#### GIVEN INFORMATION

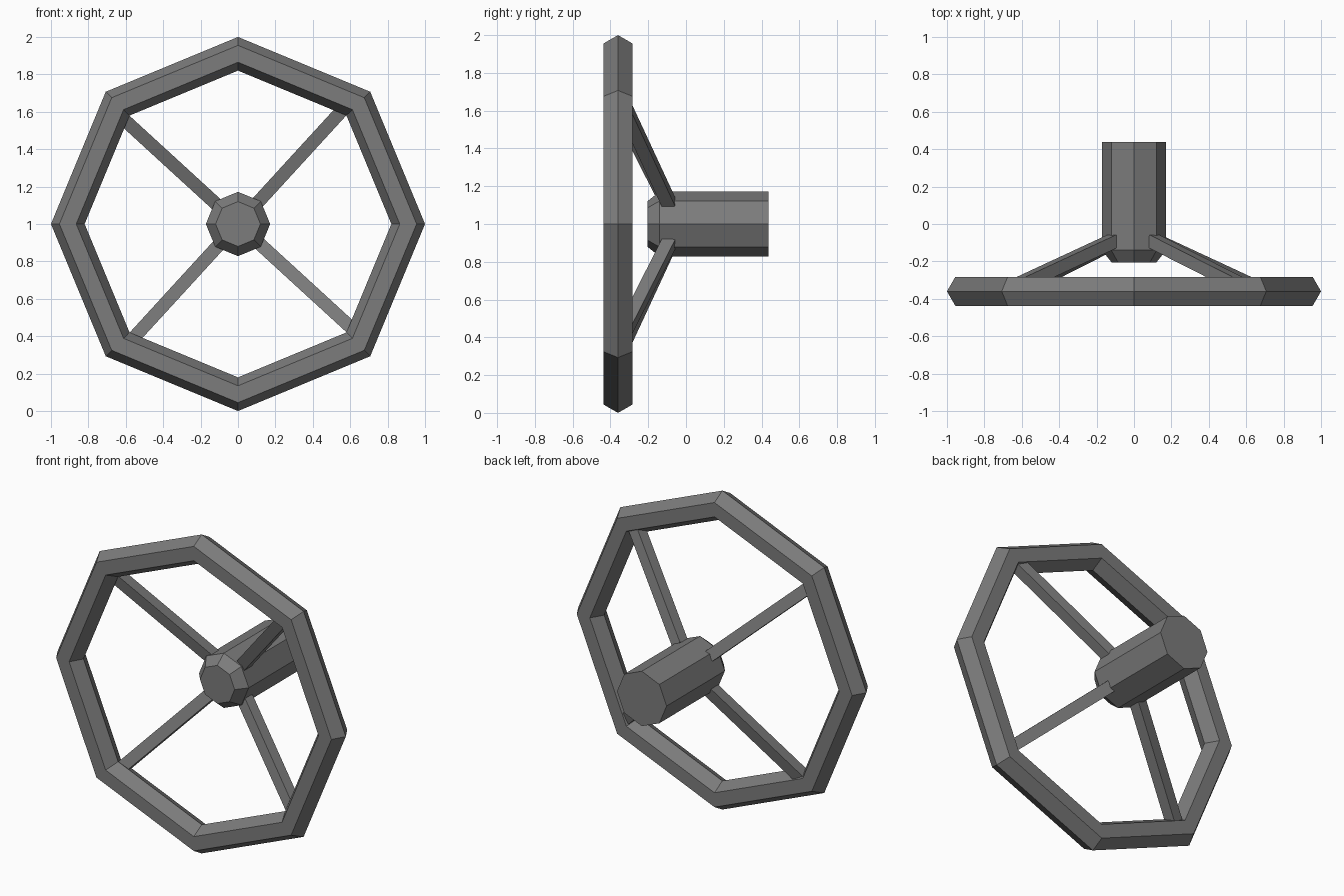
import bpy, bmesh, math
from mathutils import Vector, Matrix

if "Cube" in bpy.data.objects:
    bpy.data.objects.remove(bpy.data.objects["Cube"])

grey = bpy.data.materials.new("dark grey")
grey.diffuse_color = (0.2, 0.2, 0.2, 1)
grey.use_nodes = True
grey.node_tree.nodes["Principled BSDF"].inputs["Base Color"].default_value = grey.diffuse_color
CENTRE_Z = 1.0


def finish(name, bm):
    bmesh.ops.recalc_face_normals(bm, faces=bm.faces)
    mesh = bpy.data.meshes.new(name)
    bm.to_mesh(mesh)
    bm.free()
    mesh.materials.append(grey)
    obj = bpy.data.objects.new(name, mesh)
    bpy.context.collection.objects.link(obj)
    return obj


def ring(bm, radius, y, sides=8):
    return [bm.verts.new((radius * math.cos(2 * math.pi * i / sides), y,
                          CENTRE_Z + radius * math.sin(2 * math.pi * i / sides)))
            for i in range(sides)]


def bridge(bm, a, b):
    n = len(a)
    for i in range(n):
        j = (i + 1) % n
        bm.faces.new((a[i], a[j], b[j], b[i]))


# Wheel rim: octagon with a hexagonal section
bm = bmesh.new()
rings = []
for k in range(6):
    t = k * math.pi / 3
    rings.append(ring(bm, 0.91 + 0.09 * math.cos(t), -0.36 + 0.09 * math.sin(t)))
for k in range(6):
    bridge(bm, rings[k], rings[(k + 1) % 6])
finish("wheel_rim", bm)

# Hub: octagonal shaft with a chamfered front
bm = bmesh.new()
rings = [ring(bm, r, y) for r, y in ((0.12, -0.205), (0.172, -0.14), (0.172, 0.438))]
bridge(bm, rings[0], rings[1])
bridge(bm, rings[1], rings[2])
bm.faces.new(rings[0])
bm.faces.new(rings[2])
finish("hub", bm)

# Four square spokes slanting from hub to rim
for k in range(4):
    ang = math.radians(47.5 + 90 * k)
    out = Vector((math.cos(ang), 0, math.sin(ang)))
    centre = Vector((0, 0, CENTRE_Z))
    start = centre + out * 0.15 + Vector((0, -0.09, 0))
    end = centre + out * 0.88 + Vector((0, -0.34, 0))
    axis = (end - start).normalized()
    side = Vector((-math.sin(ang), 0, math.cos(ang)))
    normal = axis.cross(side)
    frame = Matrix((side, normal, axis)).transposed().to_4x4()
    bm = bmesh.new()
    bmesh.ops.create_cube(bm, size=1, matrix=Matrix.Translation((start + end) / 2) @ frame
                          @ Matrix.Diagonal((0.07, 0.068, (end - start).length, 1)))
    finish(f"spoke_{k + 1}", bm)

########
#### GIVEN INFORMATION

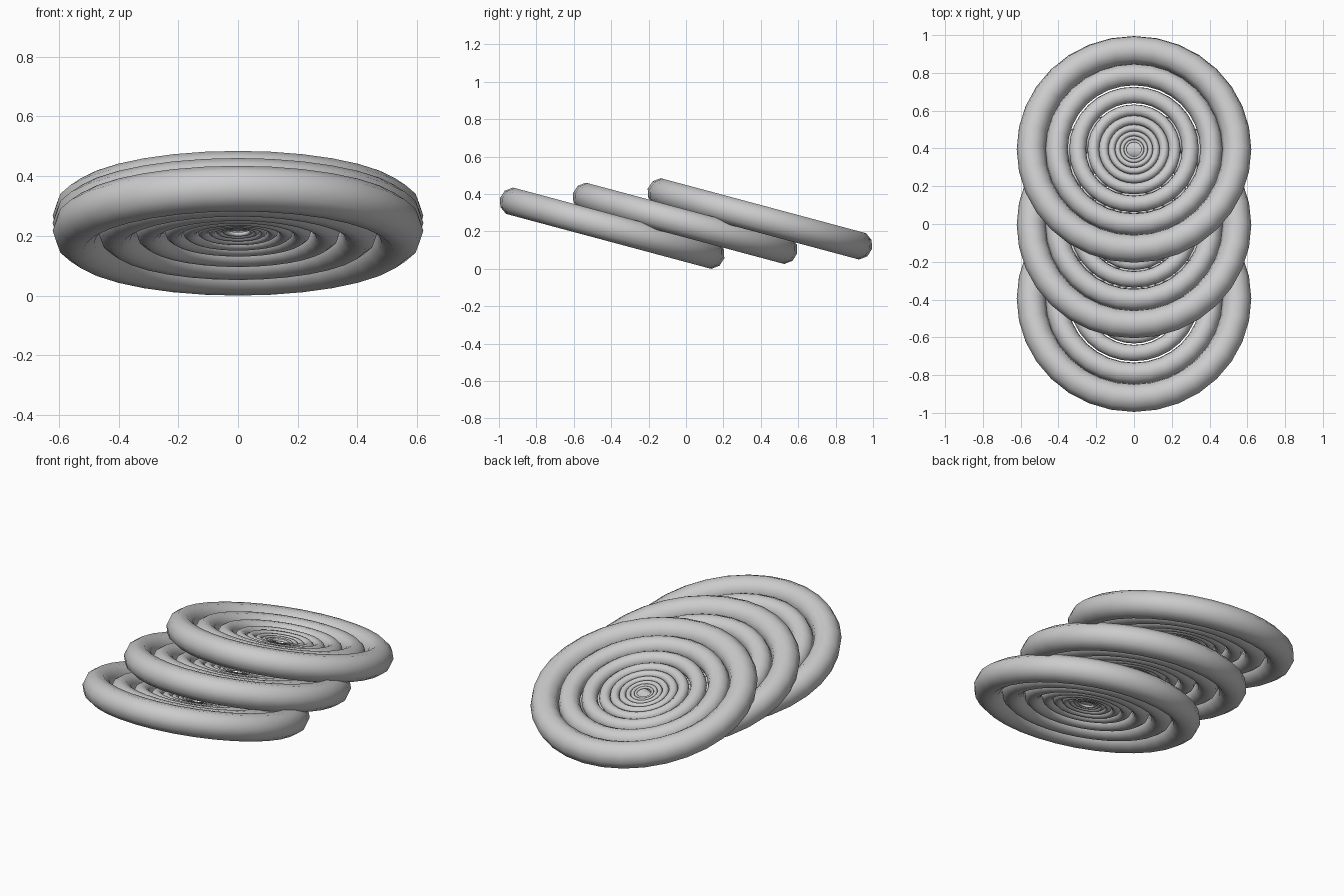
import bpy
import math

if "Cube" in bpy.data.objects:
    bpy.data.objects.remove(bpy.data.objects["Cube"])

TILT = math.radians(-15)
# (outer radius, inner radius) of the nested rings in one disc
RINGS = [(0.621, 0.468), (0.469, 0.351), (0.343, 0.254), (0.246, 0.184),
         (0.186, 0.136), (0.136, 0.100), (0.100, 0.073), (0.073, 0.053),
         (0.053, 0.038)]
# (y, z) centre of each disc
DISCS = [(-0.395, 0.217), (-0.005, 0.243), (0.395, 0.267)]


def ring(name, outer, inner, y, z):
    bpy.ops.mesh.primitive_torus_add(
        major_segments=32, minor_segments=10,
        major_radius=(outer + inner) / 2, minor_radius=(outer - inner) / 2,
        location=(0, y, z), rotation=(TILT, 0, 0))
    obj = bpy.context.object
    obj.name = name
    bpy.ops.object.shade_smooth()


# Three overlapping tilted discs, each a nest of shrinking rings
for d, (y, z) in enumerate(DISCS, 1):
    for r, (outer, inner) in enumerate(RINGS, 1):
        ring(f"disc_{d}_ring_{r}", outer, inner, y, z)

########

Given the records above, reproduce precisely and only the lines between the line holding "import bpy, bmesh, math" and the line holding "grey.use_nodes = True", inclusive.

import bpy, bmesh, math
from mathutils import Vector, Matrix

if "Cube" in bpy.data.objects:
    bpy.data.objects.remove(bpy.data.objects["Cube"])

grey = bpy.data.materials.new("dark grey")
grey.diffuse_color = (0.2, 0.2, 0.2, 1)
grey.use_nodes = True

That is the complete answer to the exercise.